Thanksgiving was Thursday, December starts this week, Christmas
music is on the radio... which means, the holiday season has
officially begun. A time that was meant to be for connecting with
our spirituality, or for the more secular folks like myself, a
time for giving thanks and being with family and eating delicious
food and giving (and yes, receiving) presents. When I was a kid,
like most of us, I waited all year for Christmas time. It was my
absolute favorite. Not even just for the gifts. But the
decorations, the music, the, well, everything.
And now, I am 19, and I still feel that way. Mostly. But somewhere along the way from childhood to my still youngish adulthood, something changed. Some magic got lost. But powerful feelings remain.
This is my first post that is truly personal, and I will just go
ahead and admit to anyone who may be reading this that I am a
girl who has struggled with depression (or more specifically, the
milder yet more chronic form, called dysthymia) for a long time.
And so, even on a good day, these thoughts are always hanging in
the back of my mind like a gray cloud just waiting for a chance
to spoil the picnic.
In the last few months, I've been making great progress (I'll talk about that another time), but my mental state started sliding downhill as soon as the tree went up. This isn't new, in fact, its been happening every year since middle school, just about.

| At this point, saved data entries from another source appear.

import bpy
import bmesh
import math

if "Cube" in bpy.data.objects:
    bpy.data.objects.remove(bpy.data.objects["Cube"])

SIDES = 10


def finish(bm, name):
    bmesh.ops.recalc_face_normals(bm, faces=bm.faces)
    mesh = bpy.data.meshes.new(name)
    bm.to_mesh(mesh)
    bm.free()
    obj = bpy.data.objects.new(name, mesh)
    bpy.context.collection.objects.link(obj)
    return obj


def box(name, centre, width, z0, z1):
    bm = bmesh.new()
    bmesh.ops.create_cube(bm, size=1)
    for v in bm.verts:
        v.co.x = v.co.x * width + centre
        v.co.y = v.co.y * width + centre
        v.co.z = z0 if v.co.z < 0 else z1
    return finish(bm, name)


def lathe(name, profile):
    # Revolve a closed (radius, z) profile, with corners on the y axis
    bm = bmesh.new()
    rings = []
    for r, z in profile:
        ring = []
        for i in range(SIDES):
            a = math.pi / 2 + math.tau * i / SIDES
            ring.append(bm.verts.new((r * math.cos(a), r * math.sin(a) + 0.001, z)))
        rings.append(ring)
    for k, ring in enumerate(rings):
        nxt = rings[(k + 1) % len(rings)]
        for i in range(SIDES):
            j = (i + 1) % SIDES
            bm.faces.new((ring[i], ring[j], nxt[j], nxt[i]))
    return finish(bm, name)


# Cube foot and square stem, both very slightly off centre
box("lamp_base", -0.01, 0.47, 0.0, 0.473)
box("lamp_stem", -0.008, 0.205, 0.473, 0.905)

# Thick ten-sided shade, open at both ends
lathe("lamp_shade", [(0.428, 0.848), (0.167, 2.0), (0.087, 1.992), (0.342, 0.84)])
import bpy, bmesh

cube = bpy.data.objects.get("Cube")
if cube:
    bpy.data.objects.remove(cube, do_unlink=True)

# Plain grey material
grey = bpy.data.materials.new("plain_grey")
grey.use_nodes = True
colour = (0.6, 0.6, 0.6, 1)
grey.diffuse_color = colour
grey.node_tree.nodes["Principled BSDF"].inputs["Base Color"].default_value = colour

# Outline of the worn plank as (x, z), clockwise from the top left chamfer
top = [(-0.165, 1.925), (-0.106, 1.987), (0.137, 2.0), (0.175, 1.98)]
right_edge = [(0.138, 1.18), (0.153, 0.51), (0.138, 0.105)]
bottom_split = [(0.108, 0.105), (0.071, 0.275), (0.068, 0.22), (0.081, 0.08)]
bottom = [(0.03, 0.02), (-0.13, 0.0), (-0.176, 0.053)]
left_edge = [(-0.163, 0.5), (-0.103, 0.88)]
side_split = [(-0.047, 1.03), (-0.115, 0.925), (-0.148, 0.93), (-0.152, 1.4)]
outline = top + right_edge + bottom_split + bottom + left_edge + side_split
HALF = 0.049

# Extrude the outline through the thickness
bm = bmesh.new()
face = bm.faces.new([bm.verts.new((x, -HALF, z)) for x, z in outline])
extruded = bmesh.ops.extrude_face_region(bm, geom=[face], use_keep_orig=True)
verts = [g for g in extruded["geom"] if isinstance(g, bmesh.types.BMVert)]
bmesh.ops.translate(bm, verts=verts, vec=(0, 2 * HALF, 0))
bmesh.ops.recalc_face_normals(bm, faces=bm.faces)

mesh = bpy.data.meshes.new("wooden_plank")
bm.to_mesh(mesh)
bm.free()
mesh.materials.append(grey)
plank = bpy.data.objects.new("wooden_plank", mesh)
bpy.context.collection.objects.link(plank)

So why am I so depressed during the holidays, even though I know I love them? This year, a bit enlightened for the first time, thanks to the psychology courses I've taken, I've decided to examine this pattern and figure out how to fix it. I hope this can help someone else as well, because I know I'm not the only one who tends to be moodier this time of year.
I think that my problem, overall, (and this is a very behavioral, conditioned type thing), is that I've started to associate the season with painful memories, things I've never really resolved. I can safely avoid thinking about them for most of the year, but as soon as the twinkle lights go up, they come flooding back, like unwelcome guests. Often, I don't even realize it is happening, which creates an inexplicably depressed mood.
There was the year in elementary school when my parents were split up and my dad tried to force us into spending Christmas Eve at his house, when all I wanted was to be with my mom.
Then there was whenever I stopped believing in Santa Claus. It was no traumatic thing for me, but the day did loose a bit of magic after that.
The fall of my eight grade year, my grandfather passed away. And already sorrowful Christmas was made worse by my grandmother's inabilty to deal with the loss properly. She wouldn't leave her house and it felt then to me that I had lost two relatives instead of one.
Next year, I came down with the flu on Christmas morning.
Eleventh grade, one of the worst days of my life (story for another time, perhaps) fell on December 18. Although the issue was fixed, it definitely cast a shadow over the rest of the season.
And just last year, when a misguided decision landed me at a school out of state where I didn't fit in, I had to deal with the stress of being away from home that winter, and the heartbreak of having to fly back to a place I hated after two too-short breaks for Thanksgiving and Christmas.
And, throughout my whole life, I've had to deal with the fact that the Christmas season doesn't last forever. December 26 is the most depressing day on earth for any kid, and for a sensitive kid like me, the thought of that impending doom almost overshadows the anticipation of the day before. Wonderful demonstration of the faulty thinking that goes along with depression.
This year, I am glad to say that I am home sweet home and finally satisfied with the direction of my life. But I heard "Silent Night" earlier and broke down in tears. Clearly, I have to fight some demons before I can ever make peace with the season. How? My solution is to de-condition these kneejerk depression reactions. Make new memories, good ones. My advice to myself, and to you, is this:
Savor every moment. Don't get caught up in the stressful aspects of the holiday, do only what you enjoy. Put higher meaning back into the holiday, religious or otherwise. Give thanks, pray, remember the past but don't dwell on it. Take it one day at a time. Give yourself permission to eat that extra gingerbread cookie. Don't neglect healthy habits. Don't be alone! Spend more time with the people you love. For fuck's sake, forgive your family. Reconnect with them, make traditions with them, watch Its a Wonderful Life with them. Because it is, and the sooner we can all remember this, the sooner we can start making the holidays magical again, and forget that emotinal baggage.